Chicago, IL – We’re quite used to thinking about our smartphone as a tool to track wellness—a parking lot for apps that can keep tabs on exercise, caloric intake, heart rate, sleep, and plenty of other things. But smartphones may also be ambiently tracking our mental health. A study from Northwestern University published this summer suggests that smartphone usage may be an indicator of depression.

The small study (28 men and women aged 19 – 58) tracked smartphone usage over a 2 week period. It passively monitored the time spent on the phone and also the GPS coordinates of the phone (position was marked every 5 minutes). That data was then compared to the study group’s results on a standardized questionnaire called the PHQ-9, which is widely used in evaluating depression.

The results showed that the more time that participants spent on their smartphones, the more likely that they were depressed. The average daily usage for depressed individuals was around 68 minutes vs. about 17 minutes for non-depressed individuals. Also, and not particularly shocking, it was found that those who spent more time at home or had more erratic movement patterns (as tracked by the GPS location pings) were also more likely to be depressed. Unfortunately, the test had no way of knowing exactly what the participants were doing during the time spent on the phone, which is a significant knowledge gap.

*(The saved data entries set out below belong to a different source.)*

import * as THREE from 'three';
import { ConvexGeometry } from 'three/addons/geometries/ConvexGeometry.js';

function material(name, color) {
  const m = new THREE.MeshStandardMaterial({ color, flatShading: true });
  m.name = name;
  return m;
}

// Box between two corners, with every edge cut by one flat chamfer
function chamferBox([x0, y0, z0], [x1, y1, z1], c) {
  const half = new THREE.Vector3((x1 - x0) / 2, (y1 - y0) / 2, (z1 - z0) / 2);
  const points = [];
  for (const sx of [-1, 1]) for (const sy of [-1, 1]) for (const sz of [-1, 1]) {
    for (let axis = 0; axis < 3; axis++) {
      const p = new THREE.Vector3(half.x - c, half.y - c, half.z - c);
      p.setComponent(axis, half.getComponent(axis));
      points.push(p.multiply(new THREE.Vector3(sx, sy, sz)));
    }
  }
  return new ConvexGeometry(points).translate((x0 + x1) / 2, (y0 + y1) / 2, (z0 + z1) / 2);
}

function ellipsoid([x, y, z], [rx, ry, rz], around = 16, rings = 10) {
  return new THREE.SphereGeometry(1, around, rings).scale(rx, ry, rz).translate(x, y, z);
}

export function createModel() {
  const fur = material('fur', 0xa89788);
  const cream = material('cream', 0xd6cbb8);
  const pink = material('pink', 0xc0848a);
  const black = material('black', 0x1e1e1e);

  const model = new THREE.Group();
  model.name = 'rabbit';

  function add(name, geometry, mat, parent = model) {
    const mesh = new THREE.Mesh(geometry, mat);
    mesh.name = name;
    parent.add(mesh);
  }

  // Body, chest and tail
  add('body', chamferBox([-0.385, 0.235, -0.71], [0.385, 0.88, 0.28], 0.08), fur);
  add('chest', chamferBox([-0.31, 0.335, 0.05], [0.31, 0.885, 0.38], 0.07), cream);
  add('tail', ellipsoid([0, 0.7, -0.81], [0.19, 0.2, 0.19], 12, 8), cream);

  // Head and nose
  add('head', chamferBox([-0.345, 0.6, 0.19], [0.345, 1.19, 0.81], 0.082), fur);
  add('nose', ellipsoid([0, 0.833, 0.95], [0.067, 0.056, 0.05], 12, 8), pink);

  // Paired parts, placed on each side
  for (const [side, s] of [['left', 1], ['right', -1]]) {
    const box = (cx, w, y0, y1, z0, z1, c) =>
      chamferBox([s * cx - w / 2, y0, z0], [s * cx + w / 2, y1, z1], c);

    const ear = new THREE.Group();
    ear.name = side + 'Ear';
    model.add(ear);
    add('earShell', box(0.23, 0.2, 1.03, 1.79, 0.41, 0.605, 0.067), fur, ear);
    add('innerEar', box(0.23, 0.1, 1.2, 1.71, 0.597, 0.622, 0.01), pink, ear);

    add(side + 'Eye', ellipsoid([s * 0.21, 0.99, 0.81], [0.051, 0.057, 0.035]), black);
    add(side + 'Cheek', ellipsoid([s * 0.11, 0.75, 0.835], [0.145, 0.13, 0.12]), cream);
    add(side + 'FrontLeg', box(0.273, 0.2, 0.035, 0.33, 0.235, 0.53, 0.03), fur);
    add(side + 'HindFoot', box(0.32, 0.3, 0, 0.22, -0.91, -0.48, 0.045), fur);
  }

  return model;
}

I’d imagine that six 10 min. conversations with friends does not say the same thing about a person’s mental state as a 60 min Candy Crush session.

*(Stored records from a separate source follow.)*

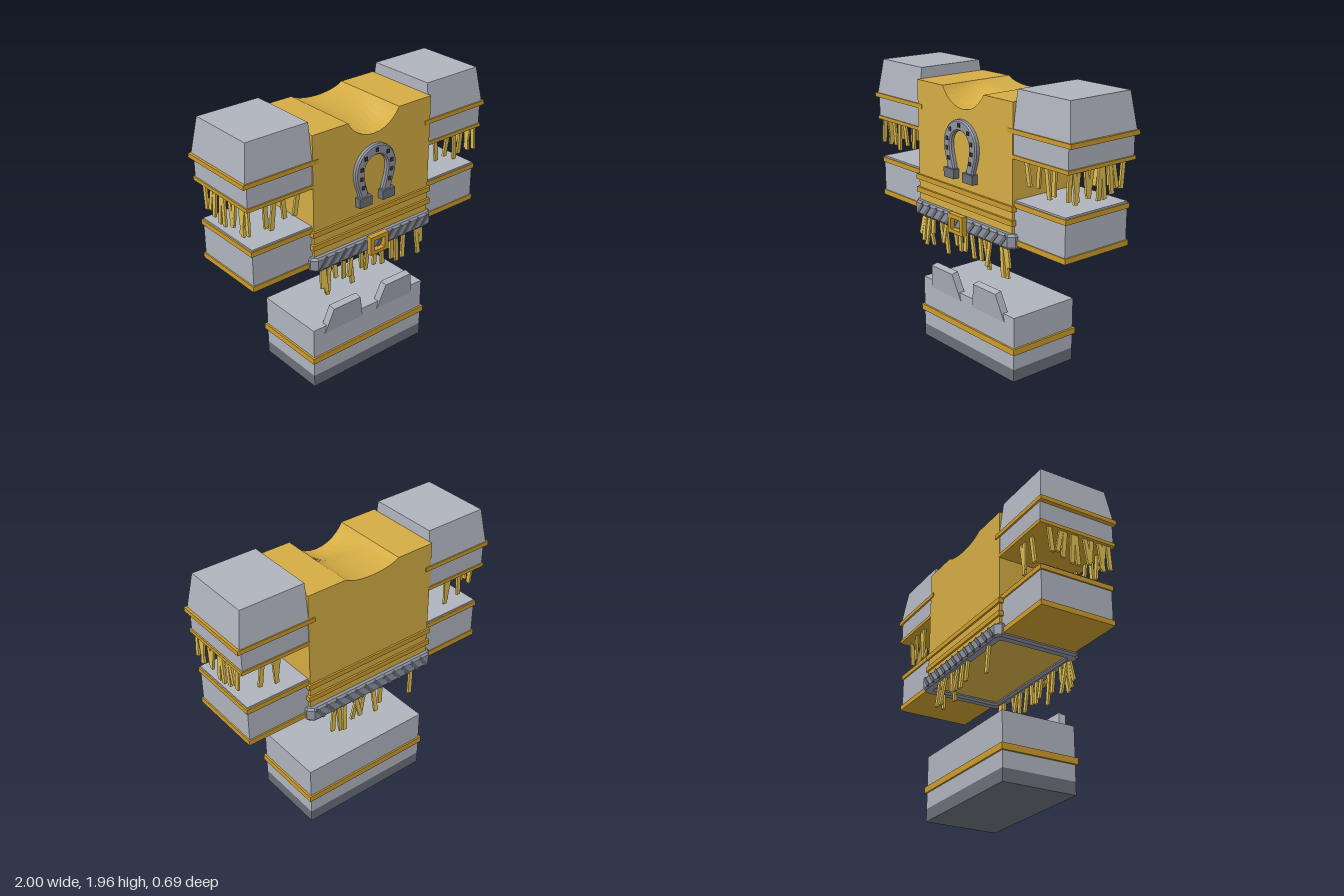
import * as THREE from 'three';

const mat = (color) => new THREE.MeshStandardMaterial({ color, flatShading: true });
const GOLD = mat(0xd4ac44), TRIM = mat(0xcb9b2c), STRAW = mat(0xdcbb50);
const GREY = mat(0xafb3bd), DARK = mat(0x696e77), IRON = mat(0x8d929e), NAIL = mat(0x3a3d44);

export function createModel() {
  const model = new THREE.Group();

  const add = (name, geometry, material, parent = model) => {
    const mesh = new THREE.Mesh(geometry, material);
    mesh.name = name;
    parent.add(mesh);
    return mesh;
  };

  // Box given by its limits on each axis
  const box = (name, material, x0, x1, y0, y1, z0, z1, parent = model) => {
    const mesh = add(name, new THREE.BoxGeometry(Math.abs(x1 - x0), y1 - y0, z1 - z0), material, parent);
    mesh.position.set((x0 + x1) / 2, (y0 + y1) / 2, (z0 + z1) / 2);
    return mesh;
  };

  const group = (name) => {
    const g = new THREE.Group();
    g.name = name;
    model.add(g);
    return g;
  };

  let seed = 7;
  const rand = () => (seed = (seed * 16807) % 2147483647) / 2147483647;

  // One straw hanging from its top end
  const straw = (parent, x, y, z, length, tiltX, tiltZ, turn = 0) => {
    const g = new THREE.BoxGeometry(0.03, length, 0.016).rotateY(turn).translate(0, -length / 2, 0);
    const mesh = add('straw', g, STRAW, parent);
    mesh.position.set(x, y, z);
    mesh.rotation.set(tiltX, 0, tiltZ);
  };

  // Torso: extruded front outline whose neck scoop gets shallower toward the back
  const TOP = 1.88, HALF = 0.21, SAG = 0.125;
  const R = (HALF * HALF + SAG * SAG) / (2 * SAG);
  const torso = new THREE.Shape();
  torso.moveTo(-0.49, 0.965);
  torso.lineTo(0.49, 0.965);
  torso.lineTo(0.49, TOP);
  for (let i = 0; i <= 14; i++) {
    const x = HALF * Math.cos((i / 14) * Math.PI);
    torso.lineTo(x, TOP - SAG + R - Math.sqrt(R * R - x * x));
  }
  torso.lineTo(-0.49, TOP);
  const torsoGeo = new THREE.ExtrudeGeometry(torso, { depth: 0.57, steps: 16, bevelEnabled: false });
  torsoGeo.translate(0, 0, -0.3);
  const p = torsoGeo.attributes.position;
  for (let i = 0; i < p.count; i++) {
    const y = p.getY(i);
    if (y < 1.7 || Math.abs(p.getX(i)) > 0.3) continue;
    const k = 0.36 + 0.64 * THREE.MathUtils.smoothstep(p.getZ(i), -0.1, 0.22);
    p.setY(i, TOP - (TOP - y) * k);
  }
  torsoGeo.computeVertexNormals();
  add('torso', torsoGeo, GOLD);
  for (const y of [1.205, 1.112]) box('torsoBand', TRIM, -0.505, 0.505, y - 0.018, y + 0.018, -0.313, 0.285);

  // Rope belt: chamfered ring with slanted strands
  const belt = group('ropeBelt');
  const outline = (path, x, zf, zb, c) => path.setFromPoints([
    [-x + c, -zf], [x - c, -zf], [x, -zf + c], [x, zb - c], [x - c, zb], [-x + c, zb], [-x, zb - c], [-x, -zf + c],
  ].map(([a, b]) => new THREE.Vector2(a, b)));
  const ring = outline(new THREE.Shape(), 0.51, 0.295, 0.325, 0.03);
  ring.holes.push(outline(new THREE.Path(), 0.465, 0.25, 0.28, 0.02));
  const ringGeo = new THREE.ExtrudeGeometry(ring, {
    depth: 0.07, bevelThickness: 0.015, bevelSize: 0.012, bevelSegments: 1,
  });
  add('beltRing', ringGeo.rotateX(-Math.PI / 2).translate(0, 0.955, 0), IRON, belt);
  for (const z of [0.306, -0.336]) {
    for (let i = 0; i < 12; i++) {
      const strand = add('beltStrand', new THREE.BoxGeometry(0.024, 0.098, 0.012), DARK, belt);
      strand.position.set(-0.44 + i * 0.08, 0.99, z);
      strand.rotation.z = -0.7;
    }
  }

  // Square buckle
  const rect = (path, x, y0, y1) => path.moveTo(-x, y0).lineTo(x, y0).lineTo(x, y1).lineTo(-x, y1).closePath();
  const frame = rect(new THREE.Shape(), 0.077, 0.925, 1.057);
  frame.holes.push(rect(new THREE.Path(), 0.046, 0.95, 1.028));
  add('buckle', new THREE.ExtrudeGeometry(frame, { depth: 0.04, bevelEnabled: false }).translate(0, 0, 0.304), TRIM);

  // Straw skirt under the belt: x, length, sideways tilt
  const skirt = group('strawSkirt');
  const front = [
    [-0.43, 0.16, -0.1], [-0.4, 0.24, 0.12], [-0.37, 0.23, -0.12], [-0.33, 0.13, 0.05], [-0.25, 0.18, 0.06],
    [-0.2, 0.24, 0.12], [-0.18, 0.17, -0.18], [-0.1, 0.16, 0.1], [-0.04, 0.19, -0.04], [0.03, 0.17, -0.08],
    [0.08, 0.2, 0.1], [0.17, 0.19, 0.05], [0.21, 0.24, 0.14], [0.28, 0.2, -0.1], [0.39, 0.23, 0.12],
    [0.42, 0.24, 0.06], [0.44, 0.16, 0.08], [-0.42, 0.2, 0.03],
  ];
  const back = [
    [0.3, 0.2, 0.12], [0.27, 0.24, -0.1], [0.22, 0.22, 0.08], [0.13, 0.18, -0.2], [0.1, 0.22, 0.15],
    [0.05, 0.17, 0.2], [-0.02, 0.2, -0.06], [-0.09, 0.16, 0.08], [-0.36, 0.21, 0.06],
  ];
  for (const [x, l, t] of front) straw(skirt, x, 0.96, 0.27, l, (rand() - 0.5) * 0.3, t);
  for (const [x, l, t] of back) straw(skirt, x, 0.96, -0.3, l, (rand() - 0.5) * 0.3, t);

  // Horseshoe on the chest
  const shoe = group('horseshoe');
  const arch = new THREE.Shape();
  arch.moveTo(0.12, 1.34);
  arch.bezierCurveTo(0.125, 1.4, 0.16, 1.43, 0.16, 1.52);
  arch.absarc(0, 1.52, 0.16, 0, Math.PI, false);
  arch.bezierCurveTo(-0.16, 1.43, -0.125, 1.4, -0.12, 1.34);
  arch.lineTo(-0.07, 1.34);
  arch.bezierCurveTo(-0.075, 1.4, -0.105, 1.44, -0.105, 1.52);
  arch.absarc(0, 1.52, 0.105, Math.PI, 0, true);
  arch.bezierCurveTo(0.105, 1.44, 0.075, 1.4, 0.07, 1.34);
  add('horseshoeArch', new THREE.ExtrudeGeometry(arch, {
    depth: 0.03, bevelThickness: 0.01, bevelSize: 0.009, bevelSegments: 1, curveSegments: 10,
  }).translate(0, 0, 0.262), IRON, shoe);
  const nail = (x, y) => box('horseshoeNail', NAIL, x - 0.011, x + 0.011, y - 0.013, y + 0.013, 0.28, 0.308, shoe);
  nail(0, 1.655);
  for (const s of [1, -1]) {
    box('horseshoeHeel', DARK, s * 0.045, s * 0.15, 1.287, 1.352, 0.262, 0.316, shoe);
    for (const [x, y] of [[0.092, 1.617], [0.125, 1.55], [0.127, 1.485], [0.112, 1.42]]) nail(s * x, y);
  }

  for (const s of [1, -1]) {
    // Shoulder: tapered cap over a block with two trims
    const shoulder = group(s > 0 ? 'leftShoulder' : 'rightShoulder');
    const cap = new THREE.BoxGeometry(1, 1, 1);
    const c = cap.attributes.position;
    for (let i = 0; i < c.count; i++) {
      const top = c.getY(i) > 0, outer = c.getX(i) * s > 0, fore = c.getZ(i) > 0;
      c.setXYZ(i, s * (outer ? (top ? 0.945 : 0.985) : (top ? 0.49 : 0.482)), top ? 1.955 : 1.7,
        fore ? (top ? 0.232 : 0.266) : (top ? -0.268 : -0.302));
    }
    add('shoulderCap', cap, GREY, shoulder);
    box('shoulderBlock', GREY, s * 0.49, s * 0.97, 1.55, 1.7, -0.295, 0.262, shoulder);
    box('shoulderTrim', TRIM, s * 0.445, s, 1.685, 1.715, -0.308, 0.274, shoulder);
    box('shoulderHem', TRIM, s * 0.485, s * 0.98, 1.527, 1.552, -0.303, 0.27, shoulder);

    // Shoulder fringe: outer row, then front and back rows
    for (const [z, l, t] of [
      [0.23, 0.18, 0.05], [0.2, 0.2, -0.15], [0.16, 0.21, 0.12], [0.1, 0.17, -0.1], [0.05, 0.19, 0.15],
      [-0.02, 0.22, 0.05], [-0.04, 0.22, -0.08], [-0.1, 0.2, -0.12], [-0.13, 0.17, -0.2], [-0.22, 0.18, 0.1],
    ]) straw(shoulder, s * 0.952, 1.535, z, l, -t, s * 0.02, Math.PI / 2);
    for (const [x, l, t] of [[0.83, 0.18, -0.06], [0.76, 0.21, 0.1], [0.7, 0.16, -0.12], [0.58, 0.17, 0.15]])
      straw(shoulder, s * x, 1.535, 0.235, l, 0.04, s * t);
    for (const [x, l, t] of [[0.8, 0.2, 0.1], [0.72, 0.23, -0.1], [0.68, 0.2, 0.12]])
      straw(shoulder, s * x, 1.535, -0.25, l, -0.04, s * t);

    // Forearm
    const arm = group(s > 0 ? 'leftForearm' : 'rightForearm');
    box('forearmBlock', GREY, s * 0.485, s * 0.945, 0.97, 1.257, -0.28, 0.25, arm);
    box('forearmUpperTrim', TRIM, s * 0.485, s * 0.955, 1.212, 1.246, -0.29, 0.258, arm);
    box('forearmLowerTrim', TRIM, s * 0.485, s * 0.955, 0.965, 1.002, -0.29, 0.258, arm);
  }

  // Base with dark sole and trim
  box('base', GREY, -0.49, 0.49, 0.088, 0.457, -0.28, 0.25);
  box('sole', DARK, -0.49, 0.49, 0, 0.088, -0.28, 0.25);
  box('baseTrim', TRIM, -0.505, 0.505, 0.198, 0.242, -0.292, 0.264);

  // Toe plates leaning forward from the base
  const toe = new THREE.Shape();
  toe.moveTo(-0.165, 0).lineTo(0.165, 0).lineTo(0.115, 0.193).lineTo(-0.115, 0.193).closePath();
  const toeGeo = new THREE.ExtrudeGeometry(toe, { depth: 0.052, bevelEnabled: false }).translate(0, 0, -0.052);
  for (const s of [1, -1]) {
    const plate = add('toePlate', toeGeo, GREY);
    plate.position.set(s * 0.23, 0.4, 0.253);
    plate.rotation.x = 0.18;
  }

  return model;
}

While the study was small and had its gaps, it does bring up some interesting possibilities about better detecting and monitoring depression. Pinpointing depression can be tricky, and unlike other conditions that have clear physical symptoms and markers that a healthcare professional can observe, it is largely diagnosed and treated based on a person’s feedback and responses to probing.

The study points to a new technique that could help supplement largely subjective data (what people tell their HCP) with a more unbiased data set using a piece of technology that has practically become an extension of our being these days. As senior study author David Mohr puts it:

“We now have an objective measure of behavior related to depression. And we’re detecting it passively. Phones can provide data unobtrusively and with no effort on the part of the user.”

Beyond detection and monitoring, the findings also offer up some new ideas for treatment and intervention. A usage “warning” could be sent ahead to a physician or even caregivers if a patient was exhibiting behavior patterns related to a depressive swing. The phone itself could also be used as a delivery method for cognitive therapy—think apps that can sense mental states and patterns, and then either positively reinforce good behaviors or provide encouragement to course-correct bad.

This is the next area of clinical research that the Northwestern team is moving into, in the hopes that they will be able to effectively treat depression and anxiety by using data-driven interventions to change behavior. Hopefully their work will offer innovative new “beyond the pill” solutions for a problem that is only continuing to grow.

About the Author:

Jeffrey Giermek